The stock markets surprised a lot of investors by rising more than 20% over the last 6 months with the sensex and the nifty having crossed the psychological mark of 19000 and 6000 respectively. During this period when the markets were moving up, a lot of investors who had invested in direct equity or equity mutual funds in the last few years deemed fit to redeem their investments as they were fed up with the inconsistency of the stock market movements and low returns. This trend of redemptions is expected to continue for a while as most investors feel that there are better options and may seek refuge in fixed deposits, gold or even property in some cases. This trend is not new to our markets and we don’t seem to have learnt anything from the past.

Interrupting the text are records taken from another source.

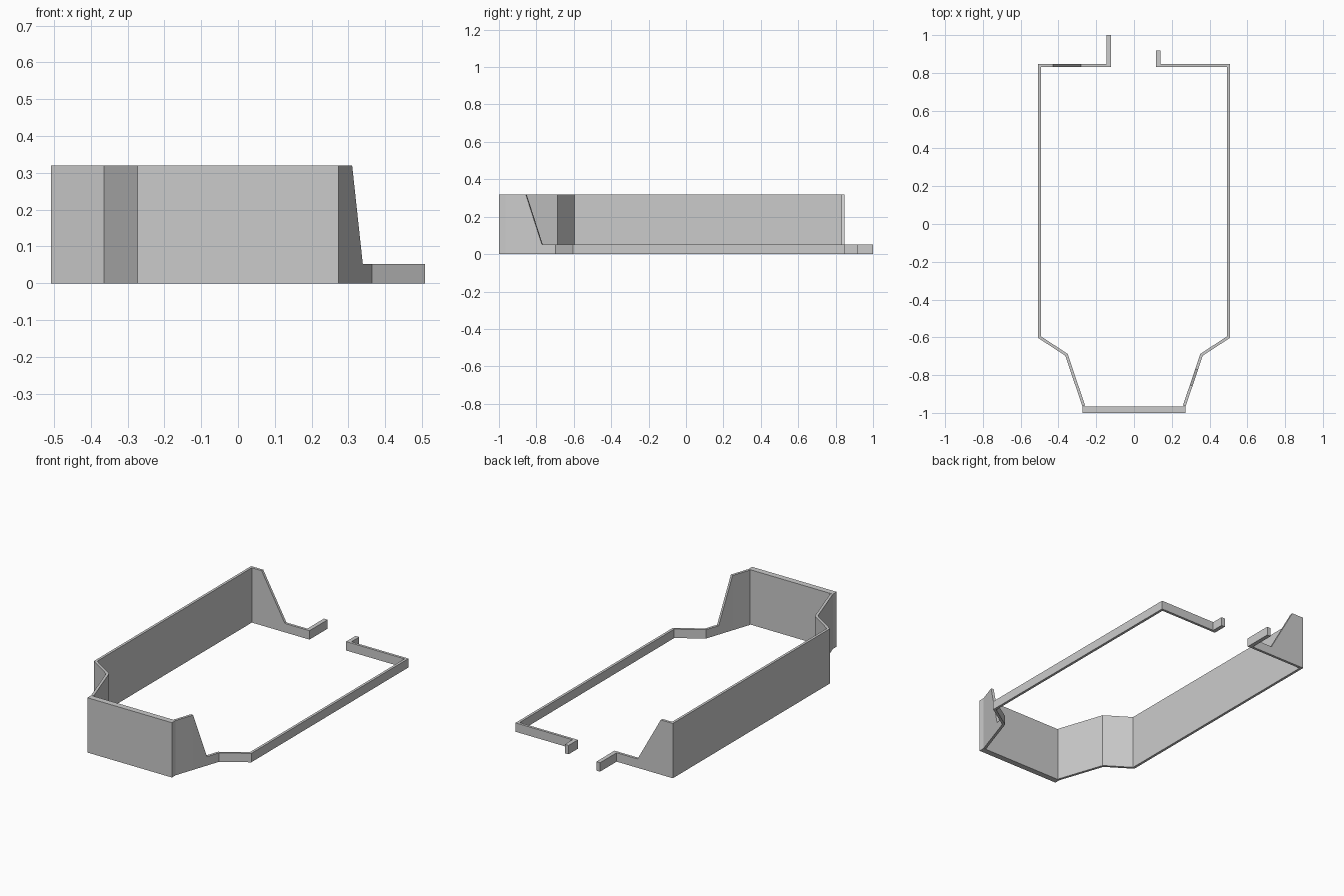
import bpy, bmesh
from mathutils import Vector

if "Cube" in bpy.data.objects:
    bpy.data.objects.remove(bpy.data.objects["Cube"])

HIGH, LOW = 0.32, 0.052


def wall(name, path, thick):
    """Mitred wall: path is the outer face (x, y, top height), thickness goes to the left of travel."""
    pts = [Vector(p[:2]) for p in path]
    dirs = [(b - a).normalized() for a, b in zip(pts, pts[1:])]
    normals = [Vector((-d.y, d.x)) for d in dirs]
    bm = bmesh.new()
    rings = []
    for i, p in enumerate(pts):
        n0, n1 = normals[max(i - 1, 0)], normals[min(i, len(dirs) - 1)]
        q = p + (n0 + n1) * thick / (1 + n0.dot(n1))
        h = path[i][2]
        rings.append([bm.verts.new((v.x, v.y, z))
                      for v, z in ((p, 0), (q, 0), (q, h), (p, h))])
    for a, b in zip(rings, rings[1:]):
        for j in range(4):
            k = (j + 1) % 4
            bm.faces.new((a[j], a[k], b[k], b[j]))
    bm.faces.new(rings[0])
    bm.faces.new(rings[-1])
    bmesh.ops.recalc_face_normals(bm, faces=bm.faces)
    mesh = bpy.data.meshes.new(name)
    bm.to_mesh(mesh)
    bm.free()
    obj = bpy.data.objects.new(name, mesh)
    bpy.context.collection.objects.link(obj)


# Tall left side: sloped back end, long side, stepped front corner
wall("left_wall", [(-0.122, 0.847, LOW), (-0.28, 0.847, LOW), (-0.43, 0.847, HIGH),
                   (-0.508, 0.847, HIGH), (-0.508, -0.603, HIGH),
                   (-0.364, -0.697, HIGH), (-0.273, -0.966, HIGH)], 0.015)

# Thick front panel
wall("front_panel", [(-0.273, -1, HIGH), (0.273, -1, HIGH)], 0.035)

# Right side: tall at the front, sloping down to a low kerb
wall("right_kerb", [(0.273, -0.966, HIGH), (0.31, -0.857, HIGH), (0.339, -0.771, LOW),
                    (0.364, -0.697, LOW), (0.508, -0.603, LOW),
                    (0.508, 0.847, LOW), (0.116, 0.847, LOW)], 0.015)

# Short doorway returns at the back, of unequal length
wall("left_doorway_return", [(-0.145, 1.0, LOW), (-0.145, 0.832, LOW)], 0.024)
wall("right_doorway_return", [(0.116, 0.918, LOW), (0.116, 0.832, LOW)], 0.024)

In spite of knowing the fact that equity investments are meant for long term which is defined as anything more than 5 -7 years, why do these investors behave differently during trying times? Either they are being emotional rather than rational which makes them ignore the advice of even the market veterans and financial advisors to stay put. On most occasions, emotion can make us ignore logic and take decisions which might prove to be very harmful to your investments. Though it’s a tough task to keep emotions away from investing, a few tips can help you go a long way in your quest for long term wealth creation.
- Follow the asset allocation approach: Based on your financial goals spread over various time horizons and your risk profile, allocate your investments into assets according to your time horizons for example if you want to plan for your daughter’s marriage or your own retirement which may be nearly 10 – 15 years away then a major allocation of your investments for these goals should be in equity. Those who have time to do research and the skill to identify stocks can invest in direct equity and equity mutual funds, while others can take the help of their advisor / planner and establish their asset allocation.
- Understand the volatility factor in equities: Before venturing into equities or equity mutual funds, one needs to understand the volatility factor associated with equities. This volatility may even lead to negative returns over certain periods of investment. One can easily get data on past market trends to get an idea of the duration of the negative periods so you are mentally prepared to face any such adverse periods in your investment cycle. The past data will show that just as the economy goes through various market cycles, its situation gets reflected in the stock markets. Therefore during a slowdown or recessionary times the stock markets may not do well and these are times when the investments should continue so that you buy at lower levels which get translated into better returns once markets rise following the improvement in the economy.
- Avoid too much information on markets: We are living in the information age today and are constantly inundated with too much information on world markets, politics, research reports etc. The more you try to read to all the information available you get into a situation where you feel that you will be able to identify the problems beforehand and take corrective steps. This leads to speculation and encourages one to time the markets which have been proved to be futile time and again. A daily market update can be time consuming and may not lead to any significant improvement in your portfolio; in fact it may make you more prone to emotional behavior.
- Regularly review your portfolio: One needs to set the frequency for reviewing the investment portfolio. A quarterly update can be good enough. If the asset allocation has changed drastically during the course of 1 year then it’s advisable to rebalance the portfolio. Rebalancing means shifting funds from the asset which has performed better and where the asset allocation percentage has exceeded the set limit and moving the excess (profits) to the asset where the allocation has reduced. Sometimes asset prices reach astronomical levels and trade at very high valuations, which increases the chances of a huge correction in prices in the near term. Regular rebalancing will ensure that the risk to your portfolio is reduced. Rebalancing frequently on minor change in the asset allocation is also not suggested as it will invite short term capital gains tax and may negate any short term benefits.
Steven Fernandes, Certified Financial Planner
Chief Planner, Proficient Financial Planners.